I am re-reading Seamus Heaney’s poetry from beginning to end for the fourth or fifth time, and have reached the collection that he published in 1991 entitled Seeing Things. It contains a poem that for me is one of his most memorable.  It is called Field of Vision.  It speaks of a woman in a wheelchair who was bound in this way for some years.  Physically she could just look out of the same window at the same scene day after day.  Heaney emphasises the sameness, by describing what there was to see through that window: a stunted hawthorn bush, a field of ragwort, some calves that always stood with their backs against the wind.

There is something very poignant about this poem, almost haunting in its description of what it is to be confined and be unable to do anything about it.  In so doing he draws our attention to the window itself and to how we understand what affects our clarity of thought.  The point he brings us to is whether our eye is drawn to the barrier that defines our field of vision, or whether that simply serves as the fixed point through which we look and see much further.  Do we focus on what has come to be the limit of what we can do, or have we the ability to think and project our imagination beyond it?
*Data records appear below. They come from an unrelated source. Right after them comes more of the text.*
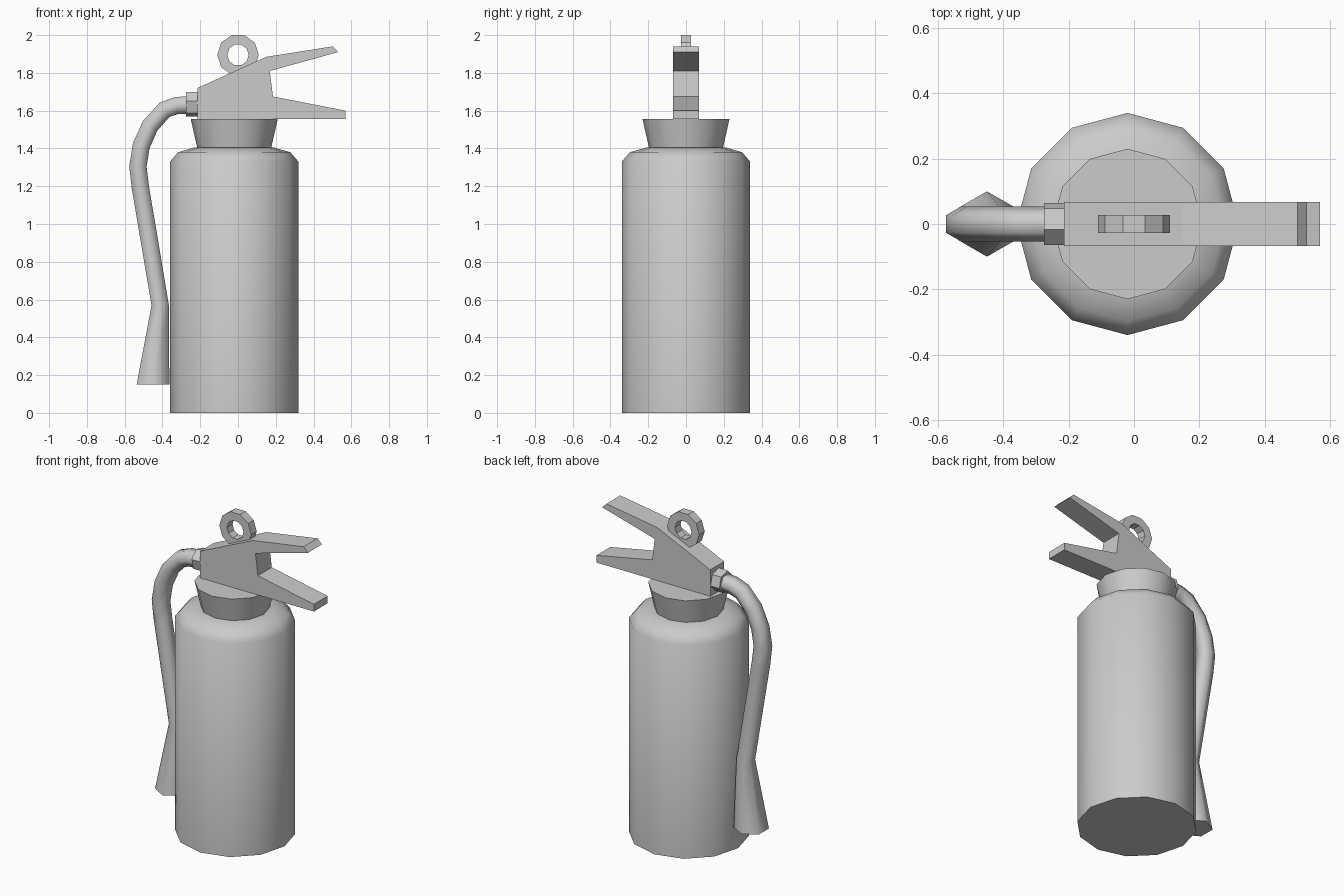
import bpy, bmesh
from math import sin, cos, pi, radians
from mathutils import Vector

default_cube = bpy.data.objects.get("Cube")
if default_cube:
    bpy.data.objects.remove(default_cube, do_unlink=True)

# single flat grey
grey = bpy.data.materials.new("plain grey")
grey.use_nodes = True
colour = (0.6, 0.6, 0.6, 1)
grey.diffuse_color = colour
grey.node_tree.nodes["Principled BSDF"].inputs["Base Color"].default_value = colour


def finish(name, bm, smooth=None):
    """Turn a bmesh into an object, smooth below the given angle."""
    bmesh.ops.recalc_face_normals(bm, faces=bm.faces)
    mesh = bpy.data.meshes.new(name)
    bm.to_mesh(mesh)
    bm.free()
    mesh.materials.append(grey)
    obj = bpy.data.objects.new(name, mesh)
    bpy.context.collection.objects.link(obj)
    if smooth:
        bpy.ops.object.select_all(action='DESELECT')
        obj.select_set(True)
        bpy.context.view_layer.objects.active = obj
        bpy.ops.object.shade_smooth_by_angle(angle=radians(smooth))
    return obj


def loft(name, sections, sides, turn=0, smooth=None, closed=False):
    """Join rings given as (centre, radius, first axis, second axis)."""
    bm = bmesh.new()
    rings = []
    for centre, r, u, v in sections:
        angles = [turn + 2 * pi * i / sides for i in range(sides)]
        rings.append([bm.verts.new(Vector(centre) + r * (cos(a) * u + sin(a) * v))
                      for a in angles])
    pairs = list(zip(rings, rings[1:]))
    if closed:
        pairs.append((rings[-1], rings[0]))
    else:
        bm.faces.new(rings[0])
        bm.faces.new(rings[-1])
    for a, b in pairs:
        for i in range(sides):
            j = (i + 1) % sides
            bm.faces.new((a[i], a[j], b[j], b[i]))
    return finish(name, bm, smooth)


X, Y, Z = Vector((1, 0, 0)), Vector((0, 1, 0)), Vector((0, 0, 1))

# tank and flared neck
tank = [(0, 0.34), (1.33, 0.34), (1.38, 0.297), (1.405, 0.21)]
neck = [(1.4, 0.195), (1.555, 0.23)]
for name, profile in (("tank", tank), ("neck", neck)):
    loft(name, [((-0.02, 0, z), r, X, Y) for z, r in profile], 12, smooth=50)

# valve block with its two levers
outline = [(-0.215, 1.555), (-0.215, 1.72), (0.15, 1.885), (0.5, 1.94), (0.53, 1.91),
           (0.168, 1.81), (0.185, 1.675), (0.57, 1.6), (0.57, 1.555)]
bm = bmesh.new()
side = bm.faces.new([bm.verts.new((x, -0.068, z)) for x, z in outline])
back = bmesh.ops.extrude_face_region(bm, geom=[side])["geom"]
bmesh.ops.translate(bm, verts=[g for g in back if isinstance(g, bmesh.types.BMVert)],
                    vec=(0, 0.136, 0))
finish("valve_and_levers", bm)

# pull ring
loft("pull_ring", [((0, y, 1.895), r, X, Z) for y, r in
                   ((-0.027, 0.057), (-0.027, 0.11), (0.027, 0.11), (0.027, 0.057))],
     10, closed=True)

# hose nut
loft("hose_nut", [((x, 0, 1.635), 0.067, Y, Z) for x in (-0.275, -0.212)],
     6, turn=radians(45))

# hose ending in a flared horn
path = [(-0.265, 1.63), (-0.325, 1.627), (-0.388, 1.605), (-0.465, 1.52), (-0.512, 1.415),
        (-0.53, 1.305), (-0.517, 1.195), (-0.412, 0.57), (-0.45, 0.15)]
points = [Vector((x, 0, z)) for x, z in path]
sections = []
for i, p in enumerate(points):
    ahead = points[min(i + 1, len(points) - 1)] - p
    behind = p - points[max(i - 1, 0)]
    tangent = (ahead.normalized() + behind.normalized()).normalized()
    radius = 0.053
    if i == len(points) - 1:
        tangent, radius = -Z, 0.1
    sections.append((p, radius, Y, tangent.cross(Y)))
loft("hose_and_horn", sections, 6, smooth=65)
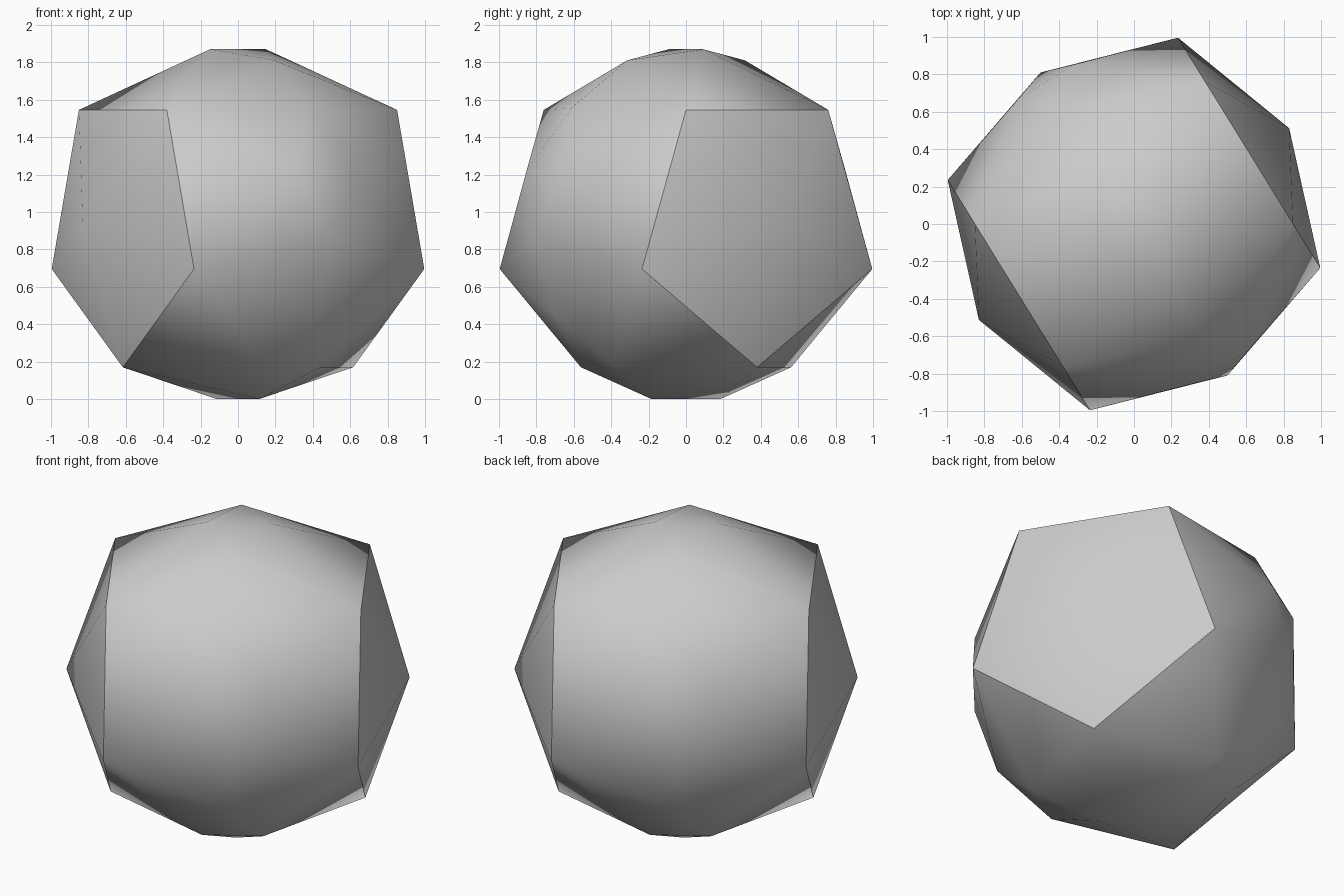
import bpy, bmesh, math
from mathutils import Vector

if "Cube" in bpy.data.objects:
    bpy.data.objects.remove(bpy.data.objects["Cube"])

CENTRE = Vector((0, 0, 0.93))
AXIS = Vector((0.8507, 0.5257, 0))       # five-fold axis, lying level
SIDE = Vector((0.5257, -0.8507, 0))
UP = Vector((0, 0, 1))


def point(along, radius, degrees):
    """Point at a distance along the axis, turned around it from the top."""
    a = math.radians(degrees)
    return CENTRE + AXIS * along + (SIDE * math.sin(a) + UP * math.cos(a)) * radius


points = [point(s * 0.975, 0, 0) for s in (-1, 1)]            # pentagon cap tips
for k in range(5):
    mid = 72 * k
    for s in (-1, 1):
        points.append(point(s * 0.7236, 0.7608, mid + 36))    # pentagon corners
        points.append(point(s * 0.175, 0.94, mid))            # short ridge ends
        points.append(point(0, 0.955, mid + s * 22.8))        # middle belt points

# The solid is convex, so its triangular faces are the hull of the points
bm = bmesh.new()
for p in points:
    bm.verts.new(p)
bmesh.ops.convex_hull(bm, input=bm.verts)
bmesh.ops.recalc_face_normals(bm, faces=bm.faces)
mesh = bpy.data.meshes.new("faceted_ball")
bm.to_mesh(mesh)
bm.free()

ball = bpy.data.objects.new("faceted_ball", mesh)
bpy.context.collection.objects.link(ball)
grey = bpy.data.materials.new("plain grey")
grey.diffuse_color = (0.6, 0.6, 0.6, 1)
grey.use_nodes = True
grey.node_tree.nodes["Principled BSDF"].inputs["Base Color"].default_value = grey.diffuse_color
mesh.materials.append(grey)

# Soft facets, with sharp pentagon rims
bpy.context.view_layer.objects.active = ball
ball.select_set(True)
bpy.ops.object.shade_smooth_by_angle(angle=math.radians(30))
I do not believe that there is a wasted word in this poem.  It has that tautness that shapes a really good poem.  Like the woman that is its subject, it demands active contemplation.  Heaney describes her as not carrying, “a spare ounce of emotional weight.”  The line, “Face to face with her was an education” is the crux of the poem, for it reminds us all that pity is not what changes the world, but rather the capacity to learn and the willingness to be transformed.  For that we must be able to truly see.

He ends with the mystery that is beyond us, which, “Grew more distinctly strange as you kept standing/Focused and drawn in by what barred the way.”  It could be said to be a parable of our times, as, the more we draw the field of our vision closer to ourselves, what lies beyond it becomes ever less intelligible.  Heaney reminds us that we can see, “Deeper into the country than [we] expect [….].”

John Mann